By definition, the term “heating” implies disequilibrium because nothing happens when a heating system is at equilibrium. One of our main tools to manage disequilibrium during heating is refractories. These are materials resistant to chemical, thermal and physical damage, specifically chemical reaction, melting, erosion and wear. Refractories serve to contain the charge in a furnace without reacting with the furnace’s contents, to provide some thermal insulation and to absorb physical forces.
Refractories have been used for as long as humanity has built furnaces and ovens – large and small. However, the science of refractories is much younger. For example, recent use of phase diagrams has had a large impact on the reliability of refractories. In addition, an understanding of the detailed chemical and physical interaction of refractories with the furnace contents and of the role of impurities have greatly improved the longevity of refractory linings.
Refractories in Steelmaking
In converter steelmaking, slag splashing – developed at the then LTV Indiana Harbor plant in 1992 – coats the hot face of the refractory with some of the slag after steelmaking.

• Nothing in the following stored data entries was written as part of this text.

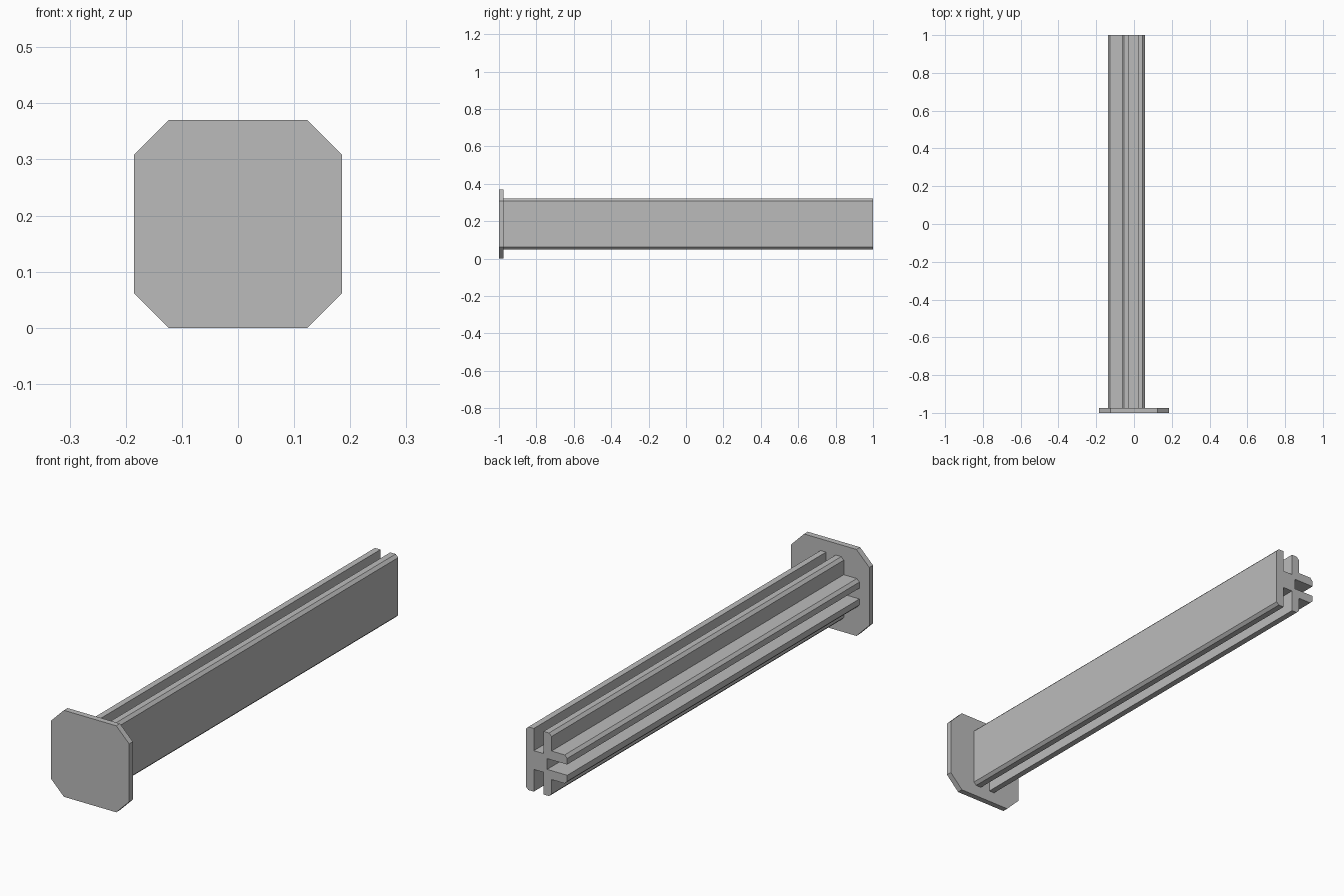
import bpy
import bmesh

cube = bpy.data.objects.get("Cube")
if cube:
    bpy.data.objects.remove(cube, do_unlink=True)

GREY = (0.5, 0.5, 0.5, 1.0)
grey = bpy.data.materials.new("plain_grey")
grey.use_nodes = True
grey.diffuse_color = GREY
grey.node_tree.nodes["Principled BSDF"].inputs["Base Color"].default_value = GREY

MID = 0.185          # height of the beam axis, and half the plate width
FRONT, BACK = -1.0, 1.0
PLATE_BACK = FRONT + 0.025


def extrude_profile(name, points, y0, y1):
    """Extrude a closed (x, z) outline along y."""
    bm = bmesh.new()
    face = bm.faces.new([bm.verts.new((x, y0, z)) for x, z in points])
    result = bmesh.ops.extrude_face_region(bm, geom=[face])
    verts = [v for v in result["geom"] if isinstance(v, bmesh.types.BMVert)]
    bmesh.ops.translate(bm, verts=verts, vec=(0, y1 - y0, 0))
    bmesh.ops.recalc_face_normals(bm, faces=bm.faces)
    mesh = bpy.data.meshes.new(name)
    bm.to_mesh(mesh)
    bm.free()
    mesh.materials.append(grey)
    obj = bpy.data.objects.new(name, mesh)
    bpy.context.collection.objects.link(obj)
    return obj


# End plate: square with cut corners
h, c = MID, MID - 0.061
octagon = [(-c, -h), (c, -h), (h, -c), (h, c), (c, h), (-c, h), (-h, c), (-h, -c)]
extrude_profile("end_plate", [(x, z + MID) for x, z in octagon], FRONT, PLATE_BACK)

# Slotted beam: flat wall on +x, second web, and two ribs towards -x
tip, outer, inner, floor, cut = 0.135, 0.061, 0.023, 0.04, 0.012
upper = [
    (outer, tip - cut), (outer - cut, tip), (inner, tip),       # wall
    (inner, floor), (-inner, floor),                            # upper slot
    (-inner, tip), (-outer + cut, tip), (-outer, tip - cut),    # second web
    (-outer, outer), (-tip + cut, outer), (-tip, outer - cut),  # rib
    (-tip, inner), (-floor, inner),                             # side slot
]
profile = upper + [(x, -z) for x, z in reversed(upper)]
extrude_profile("slotted_beam", [(x - 0.003, z + MID) for x, z in profile],
                PLATE_BACK, BACK)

The result has been very long lining lives – thousands of heats. The splashed slag can be seen as a type of “freeze lining,” in which solidified slag forms the working face of the lining. Freeze linings are used in several processes, including aluminum electrolysis cells, ilmenite smelting furnaces and some ferroalloy furnaces.
In electric-furnace steelmaking, careful control of the slag chemistry is needed to ensure that the slag is saturated with magnesium oxide to avoid attack of the refractory lining. Slight supersaturation of the slag with magnesium oxide facilitates slag foaming, which improves thermal efficiency and limits unwanted nitrogen pickup.
With some of my students in my lab at Carnegie Mellon University, I have studied several aspects of refractories, including freeze linings in ilmenite smelting furnaces, wear of tap-hole refractories in silicomanganese furnaces and reaction of liquid steel with oxide refractory. A recent chance observation showed that whiskers of magnesium oxide can be grown inside mixtures of magnesium oxide and carbon (commonly used in steelmaking refractories). Small slag droplets catalyzed whisker growth. Such whiskers have the potential to improve the strength and toughness of refractory bricks.
For more information on this research, please read “Modelling of an ilmenite-smelting DC arc furnace process” in Minerals Engineering or “Wear Mechanisms of Carbon-Based Refractory Materials in SiMn Tap-Holes—Part II: In Situ Observation of Chemical Reactions” in Metallurgical and Materials Transaction B.